The origin of the polka dance has been the subject of several historical studies, but everyone concurs that ever since this dance exited the territories of Eastern Europe in 1st half of 19th century
Maybe Polka is not your first association to the ball, but she is a very important part of it. During the opening ceremony of the Viennese Balls, the debutantes perform the polka dance, and this is part of the tradition of these events.
Johann Strauss was known as The Waltz King, but the less we know, he composed polkas too. That was another source of inspiration for the Strauss family in Vienna.
The origin of the polka dance has been the subject of several historical studies, but everyone concurs that ever since this dance exited the territories of Eastern Europe in 1st half of 19th century, it immediately became very popular music genre in central and western Europe, and after World War II, a popular music genre in the United States. The first records of polka music can be found in the written recordings in Poland and Czech music papers in the early 1800s. However, during that time this music and dance style was limited to the peasant population of the territory Bohemia, now a part of Czech Republic.
The word Polka comes most likely from the Czech word “půlka” (meaning “half”), which refers to the lively, fast-paced and jumpy type of the dancing. Some historians believe that other possible origins of the world polka come from the Czech saying ‘”tanec na polo” (“dance in half”, which refers to the half tempo of the polka music), and Czech word “pole” (meaning “field”).
While true origins of many modern dances have been lost to the history, with only hints of regions and times when they first started being popular, polka dance manages to distinguish itself by having a clear historical origin that is remembered to this day. The first record of anyone actually dancing the modern version of Polka dance to the traditional polka music happened in the early 1830s in Czech region of Bohemia where a young woman called Anna Slezáková (born Anna Chadimová) danced to the folk song “Strýček Nimra koupil šimla” (Uncle Nimra Bought a White Horse), which was witnessed by the music teacher Josef Neruda. She called that dance “Maděra”, which signified its fast and lively tempo, and Neruda carefully recorded both the music and dance moves young Anna performed.

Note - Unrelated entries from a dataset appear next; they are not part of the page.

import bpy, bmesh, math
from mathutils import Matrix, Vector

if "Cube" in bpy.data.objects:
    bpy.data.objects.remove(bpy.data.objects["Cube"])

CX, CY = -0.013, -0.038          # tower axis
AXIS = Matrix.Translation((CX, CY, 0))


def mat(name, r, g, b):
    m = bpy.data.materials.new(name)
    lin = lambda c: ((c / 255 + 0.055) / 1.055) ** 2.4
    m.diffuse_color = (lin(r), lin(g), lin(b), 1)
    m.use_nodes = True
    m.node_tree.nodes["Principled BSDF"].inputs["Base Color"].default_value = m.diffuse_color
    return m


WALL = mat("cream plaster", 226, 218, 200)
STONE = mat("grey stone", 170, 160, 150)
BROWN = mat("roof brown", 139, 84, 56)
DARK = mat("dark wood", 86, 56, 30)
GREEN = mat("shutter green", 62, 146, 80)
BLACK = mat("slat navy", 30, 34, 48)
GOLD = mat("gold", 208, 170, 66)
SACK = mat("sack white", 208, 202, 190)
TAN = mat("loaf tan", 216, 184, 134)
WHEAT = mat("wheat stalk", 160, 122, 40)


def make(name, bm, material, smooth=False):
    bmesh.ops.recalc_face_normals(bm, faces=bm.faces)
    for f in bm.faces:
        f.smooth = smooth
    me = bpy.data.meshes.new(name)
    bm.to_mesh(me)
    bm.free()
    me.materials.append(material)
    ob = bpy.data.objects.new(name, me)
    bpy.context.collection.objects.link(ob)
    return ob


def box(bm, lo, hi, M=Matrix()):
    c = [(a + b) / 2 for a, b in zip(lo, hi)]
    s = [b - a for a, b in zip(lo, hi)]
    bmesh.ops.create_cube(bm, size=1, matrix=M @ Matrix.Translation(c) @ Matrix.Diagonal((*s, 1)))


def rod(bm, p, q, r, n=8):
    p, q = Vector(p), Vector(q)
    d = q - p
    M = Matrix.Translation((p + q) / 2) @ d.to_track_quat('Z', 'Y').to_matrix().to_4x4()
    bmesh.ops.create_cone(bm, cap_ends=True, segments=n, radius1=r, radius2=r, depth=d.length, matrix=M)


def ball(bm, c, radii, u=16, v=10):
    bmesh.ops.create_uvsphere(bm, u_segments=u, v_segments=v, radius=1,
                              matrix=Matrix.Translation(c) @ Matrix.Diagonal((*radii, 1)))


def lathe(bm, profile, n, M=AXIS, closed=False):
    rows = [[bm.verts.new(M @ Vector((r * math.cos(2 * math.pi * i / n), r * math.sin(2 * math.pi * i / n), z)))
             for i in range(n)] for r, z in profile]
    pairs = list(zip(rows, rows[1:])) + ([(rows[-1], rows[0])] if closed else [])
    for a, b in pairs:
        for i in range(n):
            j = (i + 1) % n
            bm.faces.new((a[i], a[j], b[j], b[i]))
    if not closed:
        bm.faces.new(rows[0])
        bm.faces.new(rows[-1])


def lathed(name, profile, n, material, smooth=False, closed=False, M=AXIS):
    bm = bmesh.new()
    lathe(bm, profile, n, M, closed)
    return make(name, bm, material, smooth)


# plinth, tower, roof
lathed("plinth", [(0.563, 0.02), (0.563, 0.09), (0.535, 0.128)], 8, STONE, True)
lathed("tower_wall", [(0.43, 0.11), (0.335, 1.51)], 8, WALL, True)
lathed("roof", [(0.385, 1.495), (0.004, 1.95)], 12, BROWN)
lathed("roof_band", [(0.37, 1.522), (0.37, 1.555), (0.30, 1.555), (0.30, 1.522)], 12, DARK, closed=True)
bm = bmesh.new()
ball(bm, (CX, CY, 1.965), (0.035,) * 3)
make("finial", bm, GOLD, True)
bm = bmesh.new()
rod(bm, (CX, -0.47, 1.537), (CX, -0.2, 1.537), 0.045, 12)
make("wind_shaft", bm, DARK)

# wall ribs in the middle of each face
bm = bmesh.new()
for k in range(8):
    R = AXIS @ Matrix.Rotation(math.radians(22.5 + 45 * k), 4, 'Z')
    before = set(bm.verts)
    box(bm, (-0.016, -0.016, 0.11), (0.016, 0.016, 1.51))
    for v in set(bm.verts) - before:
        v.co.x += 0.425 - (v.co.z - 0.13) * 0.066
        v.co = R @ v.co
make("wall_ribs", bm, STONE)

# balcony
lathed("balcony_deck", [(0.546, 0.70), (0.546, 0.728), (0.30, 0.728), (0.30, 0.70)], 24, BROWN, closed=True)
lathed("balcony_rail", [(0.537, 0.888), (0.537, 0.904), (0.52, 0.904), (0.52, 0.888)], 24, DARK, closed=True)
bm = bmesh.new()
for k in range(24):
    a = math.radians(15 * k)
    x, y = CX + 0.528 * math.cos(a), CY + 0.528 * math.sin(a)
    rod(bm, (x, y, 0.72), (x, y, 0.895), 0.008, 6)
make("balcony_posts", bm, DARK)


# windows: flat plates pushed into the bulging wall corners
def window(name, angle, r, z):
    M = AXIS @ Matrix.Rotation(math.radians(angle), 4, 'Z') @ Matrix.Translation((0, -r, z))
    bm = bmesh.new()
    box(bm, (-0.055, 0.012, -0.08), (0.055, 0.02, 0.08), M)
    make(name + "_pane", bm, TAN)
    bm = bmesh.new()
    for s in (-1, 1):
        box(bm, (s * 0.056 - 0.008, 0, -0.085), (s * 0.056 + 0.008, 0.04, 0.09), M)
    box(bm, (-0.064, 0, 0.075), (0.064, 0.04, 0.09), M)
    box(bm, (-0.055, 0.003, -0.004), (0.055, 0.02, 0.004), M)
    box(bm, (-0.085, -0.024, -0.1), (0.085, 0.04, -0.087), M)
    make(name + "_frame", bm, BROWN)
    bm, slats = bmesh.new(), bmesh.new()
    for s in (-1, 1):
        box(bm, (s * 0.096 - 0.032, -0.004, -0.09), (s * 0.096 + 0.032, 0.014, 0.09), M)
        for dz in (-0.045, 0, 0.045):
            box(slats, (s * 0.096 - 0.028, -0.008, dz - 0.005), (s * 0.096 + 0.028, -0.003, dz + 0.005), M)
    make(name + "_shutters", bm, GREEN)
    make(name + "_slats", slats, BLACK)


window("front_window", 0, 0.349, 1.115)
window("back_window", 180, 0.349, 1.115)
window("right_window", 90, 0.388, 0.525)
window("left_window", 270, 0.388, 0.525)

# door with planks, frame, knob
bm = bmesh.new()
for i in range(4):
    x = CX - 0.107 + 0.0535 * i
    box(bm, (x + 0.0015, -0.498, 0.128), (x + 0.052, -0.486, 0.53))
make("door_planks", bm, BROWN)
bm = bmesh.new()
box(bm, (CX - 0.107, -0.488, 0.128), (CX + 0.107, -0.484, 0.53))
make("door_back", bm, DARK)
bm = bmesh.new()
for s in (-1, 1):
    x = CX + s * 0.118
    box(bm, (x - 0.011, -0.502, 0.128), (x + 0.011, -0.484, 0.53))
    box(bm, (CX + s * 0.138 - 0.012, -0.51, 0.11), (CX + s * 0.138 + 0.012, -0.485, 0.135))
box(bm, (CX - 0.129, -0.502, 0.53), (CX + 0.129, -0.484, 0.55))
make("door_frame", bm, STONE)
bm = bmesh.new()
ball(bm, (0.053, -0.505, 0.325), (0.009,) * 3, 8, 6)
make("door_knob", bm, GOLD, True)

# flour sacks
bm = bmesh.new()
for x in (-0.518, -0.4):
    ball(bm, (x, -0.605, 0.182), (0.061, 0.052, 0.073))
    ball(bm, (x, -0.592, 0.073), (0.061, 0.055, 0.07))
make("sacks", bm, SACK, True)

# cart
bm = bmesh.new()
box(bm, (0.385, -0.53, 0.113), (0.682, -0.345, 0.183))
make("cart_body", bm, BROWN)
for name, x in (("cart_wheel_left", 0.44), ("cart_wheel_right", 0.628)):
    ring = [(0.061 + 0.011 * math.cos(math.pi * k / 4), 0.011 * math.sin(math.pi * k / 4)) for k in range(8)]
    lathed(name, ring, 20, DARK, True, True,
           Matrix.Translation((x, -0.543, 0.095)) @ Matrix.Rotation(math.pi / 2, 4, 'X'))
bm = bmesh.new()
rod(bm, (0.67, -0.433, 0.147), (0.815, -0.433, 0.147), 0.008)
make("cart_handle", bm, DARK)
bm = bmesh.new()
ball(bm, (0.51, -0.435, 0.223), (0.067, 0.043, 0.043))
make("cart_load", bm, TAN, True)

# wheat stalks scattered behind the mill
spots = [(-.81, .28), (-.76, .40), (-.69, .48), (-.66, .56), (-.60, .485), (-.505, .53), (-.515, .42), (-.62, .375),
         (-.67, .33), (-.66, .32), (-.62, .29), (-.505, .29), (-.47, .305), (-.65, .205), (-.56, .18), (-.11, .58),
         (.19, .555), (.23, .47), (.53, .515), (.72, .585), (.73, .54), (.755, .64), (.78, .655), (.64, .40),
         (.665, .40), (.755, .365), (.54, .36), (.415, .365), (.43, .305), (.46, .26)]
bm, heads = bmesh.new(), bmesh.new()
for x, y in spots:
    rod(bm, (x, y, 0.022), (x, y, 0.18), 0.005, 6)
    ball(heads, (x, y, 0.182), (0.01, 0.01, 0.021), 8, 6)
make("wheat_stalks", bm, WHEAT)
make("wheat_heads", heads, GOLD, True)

During the following years, Josef Neruda taught this dance to many other young people, and influential Čeněk Zíbrt ethnographer and historian promoted the polka music and dance with this articles that were reprinted across the Europe.
From that origin point, polka dance quickly started its spreading beyond the borders of Bohemia. In 1835 polka dance became popular ballrooms of Prague, just four years later it was danced by the high-class citizens of Vienna, and a year later polka rhythms echoed across the ballroom of cultural center-point of 19th century Europe – Paris.
Polka dance also spread to many other territories where Polish people emigrated. Most notably this includes the United States where polka arrived in 1844 where it remained very popular until late 19th century. This long and successful life of polka on US ballrooms can also be attributed to the World War 2, during which time many US soldiers got introduced to polka dance during time serving the army in continental Europe.